My husband and I started with an empty nest when our twins graduated from high school. They came and went during their years in college, but after they graduated from college, they accomplished what all parents wish for — a job, a residence of their own, and financial independence.
In December of 2017, our empty nest evolved as a strange entity entered our home. I may have dropped a hint (upon request) of something we wanted for a gift during the holidays. Thus, Alexa claimed a spot in our house on the sofa table in our main television room. Our lives have changed.
Yes, Alexa can do so many things we could already do ourselves. As a matter of fact, a new study out from NPR and Edison Research claims that 39 million Americans now own a smart speaker. That’s a bunch of people getting lazier with each request from Alexa.
Many proclaim that they want the smart speakers to control home devices, while others say they want the speaker to entertain them, such as playing favorite music, telling jokes, playing games, getting news, weather, sports and more.
But, hey! Didn’t we do that already? Of course, we did, but now we don’t have to exert any effort. We can sit on our duffs and command.
I remember the good old days growing up. We lived beside the train tracks, and when a train came by, I was the “remote control,” since I was commanded to turn it up when the train came by, and then ordered again to hop off the couch to turn down the blaring TV once the train passed by. That was a bit of exercise, though minuscule, that we no longer get. I must admit that the most common command we use Alexa for is to turn the lights off and on, again something of which I am capable.
On a positive note, the same article reported that 30 percent of smart-speaker owners have been listening to more audio, including talk radio, news and podcasts.
A June 21 article in USA Today reported that starting this fall students at Northeastern University in Boston will be given the option of a smart speaker linked to their university accounts. According to the article, they will be able to “ask Amazon’s Alexa what time their classes are, how much money’s left on their food card and even how much they owe the bursar’s office.” Really? Isn’t one of the reasons we send them off to college to become independent and figure things out for themselves? I can’t help but wonder what my grandkids’ generation will actually do for themselves.

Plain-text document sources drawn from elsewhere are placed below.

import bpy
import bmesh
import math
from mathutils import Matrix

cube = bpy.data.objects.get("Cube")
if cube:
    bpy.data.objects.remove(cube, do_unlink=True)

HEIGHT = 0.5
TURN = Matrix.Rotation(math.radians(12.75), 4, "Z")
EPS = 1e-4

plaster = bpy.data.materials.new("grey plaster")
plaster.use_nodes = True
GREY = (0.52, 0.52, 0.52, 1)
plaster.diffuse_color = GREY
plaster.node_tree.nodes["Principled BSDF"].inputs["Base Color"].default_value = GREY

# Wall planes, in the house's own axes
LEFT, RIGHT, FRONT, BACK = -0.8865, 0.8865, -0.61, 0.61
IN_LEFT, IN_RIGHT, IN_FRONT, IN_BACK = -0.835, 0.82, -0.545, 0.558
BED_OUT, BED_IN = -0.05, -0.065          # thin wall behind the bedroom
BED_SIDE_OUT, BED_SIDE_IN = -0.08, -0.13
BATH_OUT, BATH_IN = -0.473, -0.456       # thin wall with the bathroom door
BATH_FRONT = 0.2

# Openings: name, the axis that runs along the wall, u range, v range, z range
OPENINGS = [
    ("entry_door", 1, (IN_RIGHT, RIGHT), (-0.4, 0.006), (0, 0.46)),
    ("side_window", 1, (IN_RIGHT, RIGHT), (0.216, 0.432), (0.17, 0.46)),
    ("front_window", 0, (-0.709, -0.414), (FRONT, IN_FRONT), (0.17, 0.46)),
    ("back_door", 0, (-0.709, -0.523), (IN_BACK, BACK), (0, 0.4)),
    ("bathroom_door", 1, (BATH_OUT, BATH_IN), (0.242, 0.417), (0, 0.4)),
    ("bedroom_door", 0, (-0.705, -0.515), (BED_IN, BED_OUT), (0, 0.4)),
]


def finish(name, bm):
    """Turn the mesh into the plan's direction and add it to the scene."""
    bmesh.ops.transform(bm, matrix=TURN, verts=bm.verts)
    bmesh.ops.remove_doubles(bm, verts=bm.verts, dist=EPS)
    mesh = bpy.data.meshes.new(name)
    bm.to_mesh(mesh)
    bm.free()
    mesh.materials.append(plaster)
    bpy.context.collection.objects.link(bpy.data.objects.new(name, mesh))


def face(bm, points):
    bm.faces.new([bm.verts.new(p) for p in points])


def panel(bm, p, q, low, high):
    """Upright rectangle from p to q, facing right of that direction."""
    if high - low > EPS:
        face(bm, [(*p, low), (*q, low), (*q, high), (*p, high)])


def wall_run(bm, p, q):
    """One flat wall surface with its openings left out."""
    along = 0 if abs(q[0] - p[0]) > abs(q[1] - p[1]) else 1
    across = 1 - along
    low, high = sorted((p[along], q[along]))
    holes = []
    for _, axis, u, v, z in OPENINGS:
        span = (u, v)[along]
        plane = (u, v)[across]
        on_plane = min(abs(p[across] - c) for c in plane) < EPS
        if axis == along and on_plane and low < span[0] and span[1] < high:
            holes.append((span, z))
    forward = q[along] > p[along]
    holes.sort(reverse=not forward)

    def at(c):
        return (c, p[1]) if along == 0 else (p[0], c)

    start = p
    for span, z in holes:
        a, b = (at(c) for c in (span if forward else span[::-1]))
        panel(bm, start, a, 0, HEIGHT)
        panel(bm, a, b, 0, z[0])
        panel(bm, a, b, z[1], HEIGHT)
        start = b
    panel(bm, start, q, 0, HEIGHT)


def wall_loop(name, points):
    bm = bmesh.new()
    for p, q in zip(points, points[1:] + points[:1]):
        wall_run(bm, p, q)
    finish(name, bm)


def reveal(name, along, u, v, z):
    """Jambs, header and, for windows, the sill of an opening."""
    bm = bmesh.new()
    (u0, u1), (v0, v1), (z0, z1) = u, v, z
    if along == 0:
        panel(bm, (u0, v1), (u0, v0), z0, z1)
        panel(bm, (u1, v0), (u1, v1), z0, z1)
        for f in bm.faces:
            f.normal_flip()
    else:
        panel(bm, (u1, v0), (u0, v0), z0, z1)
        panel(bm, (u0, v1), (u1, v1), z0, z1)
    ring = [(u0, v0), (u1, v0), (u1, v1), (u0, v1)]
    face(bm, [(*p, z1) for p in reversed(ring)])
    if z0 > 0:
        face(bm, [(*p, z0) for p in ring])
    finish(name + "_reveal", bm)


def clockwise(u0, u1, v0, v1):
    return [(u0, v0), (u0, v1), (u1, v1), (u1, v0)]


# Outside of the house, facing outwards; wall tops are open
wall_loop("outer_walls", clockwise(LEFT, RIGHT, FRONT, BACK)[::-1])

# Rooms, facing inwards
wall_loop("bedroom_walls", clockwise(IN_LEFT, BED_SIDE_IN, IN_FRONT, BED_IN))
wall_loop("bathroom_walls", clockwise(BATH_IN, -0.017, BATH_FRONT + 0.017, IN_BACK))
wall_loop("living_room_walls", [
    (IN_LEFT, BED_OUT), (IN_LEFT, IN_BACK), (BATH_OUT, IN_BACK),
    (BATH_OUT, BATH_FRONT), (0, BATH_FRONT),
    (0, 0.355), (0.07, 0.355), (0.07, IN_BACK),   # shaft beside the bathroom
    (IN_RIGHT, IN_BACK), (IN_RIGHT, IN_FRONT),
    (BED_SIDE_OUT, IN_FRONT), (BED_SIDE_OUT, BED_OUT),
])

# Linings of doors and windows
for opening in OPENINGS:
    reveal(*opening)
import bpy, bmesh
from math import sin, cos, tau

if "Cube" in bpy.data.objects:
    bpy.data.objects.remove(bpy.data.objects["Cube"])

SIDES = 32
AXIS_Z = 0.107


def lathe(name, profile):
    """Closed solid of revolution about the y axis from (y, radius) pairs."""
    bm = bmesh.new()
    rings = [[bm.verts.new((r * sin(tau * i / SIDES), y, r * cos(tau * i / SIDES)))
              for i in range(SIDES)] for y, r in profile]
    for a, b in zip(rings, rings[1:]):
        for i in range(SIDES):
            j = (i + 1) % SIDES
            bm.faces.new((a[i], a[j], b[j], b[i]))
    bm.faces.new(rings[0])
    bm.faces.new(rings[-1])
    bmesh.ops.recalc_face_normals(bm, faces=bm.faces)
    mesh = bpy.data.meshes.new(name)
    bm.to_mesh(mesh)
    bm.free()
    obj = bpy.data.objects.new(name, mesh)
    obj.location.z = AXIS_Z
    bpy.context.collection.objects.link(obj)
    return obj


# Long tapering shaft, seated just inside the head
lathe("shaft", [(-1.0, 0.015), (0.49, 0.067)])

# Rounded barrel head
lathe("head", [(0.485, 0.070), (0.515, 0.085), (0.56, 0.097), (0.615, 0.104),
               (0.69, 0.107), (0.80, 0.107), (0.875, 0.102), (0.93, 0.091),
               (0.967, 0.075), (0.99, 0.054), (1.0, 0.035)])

Our Alexa is not always a welcome member in our house. Oftentimes, it will butt in when at no time did we even address it. Sometimes it has no answers when we do ask it a simple question. One day, while watching the Masters, we asked what the temperature was in Augusta, and it rudely replied, “I don’t know the answer to that.” I was flummoxed by that retort, but all was well after I looked up the temperature on my weather app on my iPhone. (Another reason Alexa is indispensable.)
The worst-case scenario I have heard to date is from parents who unwittingly named their kid Alex. The device never shuts up. It speaks when not spoken to and is causing confusion in the household. Who knew that naming a baby in our tech days could become a more complicated, thought-provoking process? I heard one can rename the device, but that seems drastic.
I must admit, however, that we do rely on Alexa at bedtime when we command it to play smooth jazz for 15 minutes. It’s a great way to drift off to sleep, while Alexa watches over us.
Judy Entinger lives in Medford.